[PROBLEM]: Needed from the data below: every line from the one with "bm.to_mesh(mesh)" up to and including the one with "ring = [bm.verts.new(p) for p in", repeated exactly and with nothing else.

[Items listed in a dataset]
==========

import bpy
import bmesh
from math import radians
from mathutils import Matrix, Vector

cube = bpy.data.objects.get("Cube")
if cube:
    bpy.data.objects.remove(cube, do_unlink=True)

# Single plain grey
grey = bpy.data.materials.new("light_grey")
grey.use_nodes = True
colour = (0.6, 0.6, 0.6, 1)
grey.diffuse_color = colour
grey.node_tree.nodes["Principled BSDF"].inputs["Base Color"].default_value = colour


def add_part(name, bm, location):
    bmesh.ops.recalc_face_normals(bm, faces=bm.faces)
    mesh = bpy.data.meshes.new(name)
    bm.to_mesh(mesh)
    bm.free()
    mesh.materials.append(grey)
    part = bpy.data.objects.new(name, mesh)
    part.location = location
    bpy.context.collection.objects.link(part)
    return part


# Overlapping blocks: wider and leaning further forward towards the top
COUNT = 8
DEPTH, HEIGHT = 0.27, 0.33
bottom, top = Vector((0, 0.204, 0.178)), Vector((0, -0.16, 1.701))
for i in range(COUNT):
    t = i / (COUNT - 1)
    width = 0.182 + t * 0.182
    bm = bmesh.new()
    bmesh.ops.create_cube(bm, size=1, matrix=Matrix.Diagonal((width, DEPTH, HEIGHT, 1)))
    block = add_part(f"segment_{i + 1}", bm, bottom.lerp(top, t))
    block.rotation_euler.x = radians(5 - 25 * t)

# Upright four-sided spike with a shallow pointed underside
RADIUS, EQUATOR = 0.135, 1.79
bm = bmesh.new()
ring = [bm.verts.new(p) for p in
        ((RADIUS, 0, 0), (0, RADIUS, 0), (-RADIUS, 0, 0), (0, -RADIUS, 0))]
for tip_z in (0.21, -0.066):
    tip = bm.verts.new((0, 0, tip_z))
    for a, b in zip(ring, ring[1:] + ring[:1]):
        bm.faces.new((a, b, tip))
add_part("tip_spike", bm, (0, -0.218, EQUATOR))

==========

[ANSWER AREA]:
    bm.to_mesh(mesh)
    bm.free()
    mesh.materials.append(grey)
    part = bpy.data.objects.new(name, mesh)
    part.location = location
    bpy.context.collection.objects.link(part)
    return part


# Overlapping blocks: wider and leaning further forward towards the top
COUNT = 8
DEPTH, HEIGHT = 0.27, 0.33
bottom, top = Vector((0, 0.204, 0.178)), Vector((0, -0.16, 1.701))
for i in range(COUNT):
    t = i / (COUNT - 1)
    width = 0.182 + t * 0.182
    bm = bmesh.new()
    bmesh.ops.create_cube(bm, size=1, matrix=Matrix.Diagonal((width, DEPTH, HEIGHT, 1)))
    block = add_part(f"segment_{i + 1}", bm, bottom.lerp(top, t))
    block.rotation_euler.x = radians(5 - 25 * t)

# Upright four-sided spike with a shallow pointed underside
RADIUS, EQUATOR = 0.135, 1.79
bm = bmesh.new()
ring = [bm.verts.new(p) for p in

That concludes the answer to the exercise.